8. THE FILM’S ONLY OSCAR WAS FOR A SCRIPT THAT BARELY APPEARS ONSCREEN.
The film’s script, by Ring Lardner, Jr., took plenty of liberties with the original Richard Hooker novel, but by the time Altman and the cast got their hands on it, things were even more warped. “If something occurred to us that seemed to work, we would do it,” Altman said.
As a result, the final film features very little of Lardner’s dialogue, to the point that Lardner apparently told Elliott Gould, “There’s not a word that I wrote on screen.”
Nevertheless, Lardner was given M*A*S*H’s only Oscar, for Best Adapted Screenplay.
9. A TEST SCREENING SAVED THE MOVIE.
According to George Litto, when studio executives first saw the film, they handed Altman “10 pages of notes for cuts and changes they wanted made,” then producer Ingo Preminger arranged a test screening in San Francisco.
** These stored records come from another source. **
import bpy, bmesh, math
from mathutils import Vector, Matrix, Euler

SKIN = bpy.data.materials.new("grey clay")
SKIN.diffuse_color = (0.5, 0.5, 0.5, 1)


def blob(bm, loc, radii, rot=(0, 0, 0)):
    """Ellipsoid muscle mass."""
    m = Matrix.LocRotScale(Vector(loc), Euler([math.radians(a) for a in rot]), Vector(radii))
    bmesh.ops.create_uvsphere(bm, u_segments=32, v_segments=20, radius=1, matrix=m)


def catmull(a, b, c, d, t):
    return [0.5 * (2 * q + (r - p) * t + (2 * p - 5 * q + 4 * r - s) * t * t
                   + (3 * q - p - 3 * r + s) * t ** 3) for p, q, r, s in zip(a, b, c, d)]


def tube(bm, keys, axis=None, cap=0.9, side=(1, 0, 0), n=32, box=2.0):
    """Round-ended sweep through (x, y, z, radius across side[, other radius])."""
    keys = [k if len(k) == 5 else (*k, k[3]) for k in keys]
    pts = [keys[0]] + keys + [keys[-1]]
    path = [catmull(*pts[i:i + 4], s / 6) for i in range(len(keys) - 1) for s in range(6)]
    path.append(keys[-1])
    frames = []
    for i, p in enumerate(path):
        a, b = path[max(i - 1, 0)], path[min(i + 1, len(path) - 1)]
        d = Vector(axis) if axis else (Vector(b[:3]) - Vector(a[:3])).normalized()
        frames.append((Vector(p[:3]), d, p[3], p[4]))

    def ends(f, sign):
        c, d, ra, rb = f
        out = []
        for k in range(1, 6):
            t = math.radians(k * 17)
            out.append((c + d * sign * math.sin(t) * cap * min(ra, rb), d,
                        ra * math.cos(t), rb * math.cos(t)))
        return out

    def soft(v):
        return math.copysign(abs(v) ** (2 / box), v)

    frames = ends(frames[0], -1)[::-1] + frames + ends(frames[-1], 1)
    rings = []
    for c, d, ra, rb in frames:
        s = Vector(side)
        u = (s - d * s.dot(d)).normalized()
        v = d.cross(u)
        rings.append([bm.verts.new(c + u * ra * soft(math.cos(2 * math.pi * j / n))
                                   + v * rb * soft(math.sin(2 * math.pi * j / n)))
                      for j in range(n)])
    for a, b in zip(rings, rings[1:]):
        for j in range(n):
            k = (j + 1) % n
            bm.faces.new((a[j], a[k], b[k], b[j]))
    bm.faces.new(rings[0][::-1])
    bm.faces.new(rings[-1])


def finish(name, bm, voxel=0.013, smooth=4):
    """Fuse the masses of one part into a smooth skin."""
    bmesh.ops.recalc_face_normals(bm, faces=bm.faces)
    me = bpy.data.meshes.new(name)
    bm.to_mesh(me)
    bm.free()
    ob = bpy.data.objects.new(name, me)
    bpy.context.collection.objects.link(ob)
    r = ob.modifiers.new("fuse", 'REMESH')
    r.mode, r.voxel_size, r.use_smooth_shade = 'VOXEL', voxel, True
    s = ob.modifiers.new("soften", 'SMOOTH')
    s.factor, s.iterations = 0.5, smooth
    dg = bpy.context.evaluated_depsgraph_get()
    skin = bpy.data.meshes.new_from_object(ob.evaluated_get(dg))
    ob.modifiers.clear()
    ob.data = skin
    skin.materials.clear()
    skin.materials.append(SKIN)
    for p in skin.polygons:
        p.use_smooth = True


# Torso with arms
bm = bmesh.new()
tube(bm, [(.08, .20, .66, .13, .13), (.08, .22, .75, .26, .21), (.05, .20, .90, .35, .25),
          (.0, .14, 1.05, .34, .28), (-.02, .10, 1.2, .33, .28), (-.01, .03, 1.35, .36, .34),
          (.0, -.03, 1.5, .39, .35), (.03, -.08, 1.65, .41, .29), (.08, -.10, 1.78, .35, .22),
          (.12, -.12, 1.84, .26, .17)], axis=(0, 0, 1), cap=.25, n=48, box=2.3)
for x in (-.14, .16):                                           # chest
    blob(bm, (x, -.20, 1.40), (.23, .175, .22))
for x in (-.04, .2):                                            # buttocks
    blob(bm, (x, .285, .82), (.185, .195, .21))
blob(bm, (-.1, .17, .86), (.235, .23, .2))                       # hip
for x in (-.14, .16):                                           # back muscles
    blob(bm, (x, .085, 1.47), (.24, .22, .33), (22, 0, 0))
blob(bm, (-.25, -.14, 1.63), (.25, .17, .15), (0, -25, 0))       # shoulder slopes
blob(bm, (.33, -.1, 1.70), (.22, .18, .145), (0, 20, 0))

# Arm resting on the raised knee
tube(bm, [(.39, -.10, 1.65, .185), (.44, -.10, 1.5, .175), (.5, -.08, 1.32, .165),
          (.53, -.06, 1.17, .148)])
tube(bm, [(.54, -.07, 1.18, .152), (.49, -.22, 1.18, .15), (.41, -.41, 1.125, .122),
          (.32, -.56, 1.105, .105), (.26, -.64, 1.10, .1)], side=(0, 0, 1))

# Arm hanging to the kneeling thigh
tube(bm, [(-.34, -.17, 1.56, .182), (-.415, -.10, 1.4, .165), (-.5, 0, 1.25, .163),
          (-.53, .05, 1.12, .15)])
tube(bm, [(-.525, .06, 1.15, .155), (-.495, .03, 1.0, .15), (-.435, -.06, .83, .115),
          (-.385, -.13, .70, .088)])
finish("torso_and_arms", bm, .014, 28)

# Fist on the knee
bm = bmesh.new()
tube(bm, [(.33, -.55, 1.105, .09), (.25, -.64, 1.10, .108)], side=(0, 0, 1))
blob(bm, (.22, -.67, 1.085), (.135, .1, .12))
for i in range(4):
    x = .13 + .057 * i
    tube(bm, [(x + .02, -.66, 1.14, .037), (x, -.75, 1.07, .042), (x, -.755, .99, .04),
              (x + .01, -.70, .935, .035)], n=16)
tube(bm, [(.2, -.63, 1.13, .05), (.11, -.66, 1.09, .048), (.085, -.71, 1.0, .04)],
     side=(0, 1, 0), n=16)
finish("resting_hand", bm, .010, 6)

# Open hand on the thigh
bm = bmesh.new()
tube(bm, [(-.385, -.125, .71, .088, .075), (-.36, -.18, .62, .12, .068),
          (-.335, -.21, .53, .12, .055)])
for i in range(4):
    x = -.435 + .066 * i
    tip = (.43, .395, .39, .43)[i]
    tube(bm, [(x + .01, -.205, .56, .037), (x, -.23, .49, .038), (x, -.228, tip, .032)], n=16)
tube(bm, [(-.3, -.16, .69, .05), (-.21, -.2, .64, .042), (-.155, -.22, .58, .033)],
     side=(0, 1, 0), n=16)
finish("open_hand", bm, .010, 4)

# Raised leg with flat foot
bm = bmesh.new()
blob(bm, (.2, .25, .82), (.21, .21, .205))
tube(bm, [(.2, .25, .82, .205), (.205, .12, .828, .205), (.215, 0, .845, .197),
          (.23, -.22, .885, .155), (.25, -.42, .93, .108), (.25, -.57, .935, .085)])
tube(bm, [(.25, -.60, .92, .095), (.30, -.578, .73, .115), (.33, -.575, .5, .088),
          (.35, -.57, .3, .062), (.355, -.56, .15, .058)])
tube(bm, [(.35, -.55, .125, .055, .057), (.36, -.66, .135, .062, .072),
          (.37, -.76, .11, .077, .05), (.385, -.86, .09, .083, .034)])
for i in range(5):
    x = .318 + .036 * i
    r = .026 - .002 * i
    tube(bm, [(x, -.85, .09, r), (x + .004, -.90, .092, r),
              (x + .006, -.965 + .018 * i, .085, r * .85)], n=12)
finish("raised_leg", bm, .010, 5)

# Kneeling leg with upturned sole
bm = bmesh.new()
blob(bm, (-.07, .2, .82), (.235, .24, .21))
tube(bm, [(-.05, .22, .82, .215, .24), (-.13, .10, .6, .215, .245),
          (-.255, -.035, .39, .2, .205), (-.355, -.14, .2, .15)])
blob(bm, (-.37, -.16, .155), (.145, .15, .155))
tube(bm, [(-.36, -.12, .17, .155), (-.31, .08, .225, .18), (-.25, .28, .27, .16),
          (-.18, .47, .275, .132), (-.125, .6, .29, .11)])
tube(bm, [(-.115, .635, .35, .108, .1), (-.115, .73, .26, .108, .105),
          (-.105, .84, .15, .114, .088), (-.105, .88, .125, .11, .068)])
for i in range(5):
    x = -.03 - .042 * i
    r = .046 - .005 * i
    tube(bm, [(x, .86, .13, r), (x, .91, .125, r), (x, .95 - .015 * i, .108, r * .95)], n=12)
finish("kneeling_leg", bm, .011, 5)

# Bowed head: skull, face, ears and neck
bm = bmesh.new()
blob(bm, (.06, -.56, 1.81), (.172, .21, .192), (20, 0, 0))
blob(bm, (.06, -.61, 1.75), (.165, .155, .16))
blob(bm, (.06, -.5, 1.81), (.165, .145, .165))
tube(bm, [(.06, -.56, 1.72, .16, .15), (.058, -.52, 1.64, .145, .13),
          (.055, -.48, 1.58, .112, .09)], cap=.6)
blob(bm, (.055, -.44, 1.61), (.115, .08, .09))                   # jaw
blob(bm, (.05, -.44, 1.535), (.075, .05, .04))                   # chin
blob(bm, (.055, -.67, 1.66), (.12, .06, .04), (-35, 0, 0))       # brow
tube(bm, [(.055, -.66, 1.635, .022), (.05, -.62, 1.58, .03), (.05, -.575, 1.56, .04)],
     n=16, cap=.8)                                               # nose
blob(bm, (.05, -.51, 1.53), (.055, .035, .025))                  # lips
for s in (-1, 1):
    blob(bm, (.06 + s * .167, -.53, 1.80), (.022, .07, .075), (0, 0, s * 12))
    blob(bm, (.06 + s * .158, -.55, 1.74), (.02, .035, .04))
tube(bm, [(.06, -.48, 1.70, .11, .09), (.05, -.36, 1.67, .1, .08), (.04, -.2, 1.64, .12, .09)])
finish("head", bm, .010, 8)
By the time Hawkeye was stealing the Jeep, the audience was openly applauding the film, and executive Richard Zanuck apparently said, “Tell Bob to forget about my notes.”
10. ROBERT ALTMAN HATED THE TV SHOW.
M*A*S*H was a huge success for Fox—so much so that it spawned a TV series based on the film, which ran for more than a decade. Despite the success of the franchise he helped create, Altman was never a fan of the series.
“I wouldn’t even mess around with that television series,” Altman said. “I mean, I’ve never seen one of those episodes all the way through—never seen one. I don’t like it, and I don’t like any of those people.”
Robert Altman: The Oral Biography, by Mitchell Zuckoff